● **WHAT THE EXERCISE ASKS**: Out of the lines below, please list those that hold the string "objects".

[Saved entries]
Segment Open
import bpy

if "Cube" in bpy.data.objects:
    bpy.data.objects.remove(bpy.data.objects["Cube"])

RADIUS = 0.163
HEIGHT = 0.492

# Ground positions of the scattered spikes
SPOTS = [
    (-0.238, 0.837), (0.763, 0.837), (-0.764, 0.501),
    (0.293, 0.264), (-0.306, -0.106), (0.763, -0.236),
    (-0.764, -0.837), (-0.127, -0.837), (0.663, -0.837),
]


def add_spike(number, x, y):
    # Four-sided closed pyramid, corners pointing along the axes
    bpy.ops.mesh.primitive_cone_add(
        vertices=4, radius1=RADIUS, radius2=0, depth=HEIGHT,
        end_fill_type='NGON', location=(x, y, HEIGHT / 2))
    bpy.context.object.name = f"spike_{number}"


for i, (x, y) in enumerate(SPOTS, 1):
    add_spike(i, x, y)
Segment Closed
● **TASK SOLUTION**:
if "Cube" in bpy.data.objects:
    bpy.data.objects.remove(bpy.data.objects["Cube"])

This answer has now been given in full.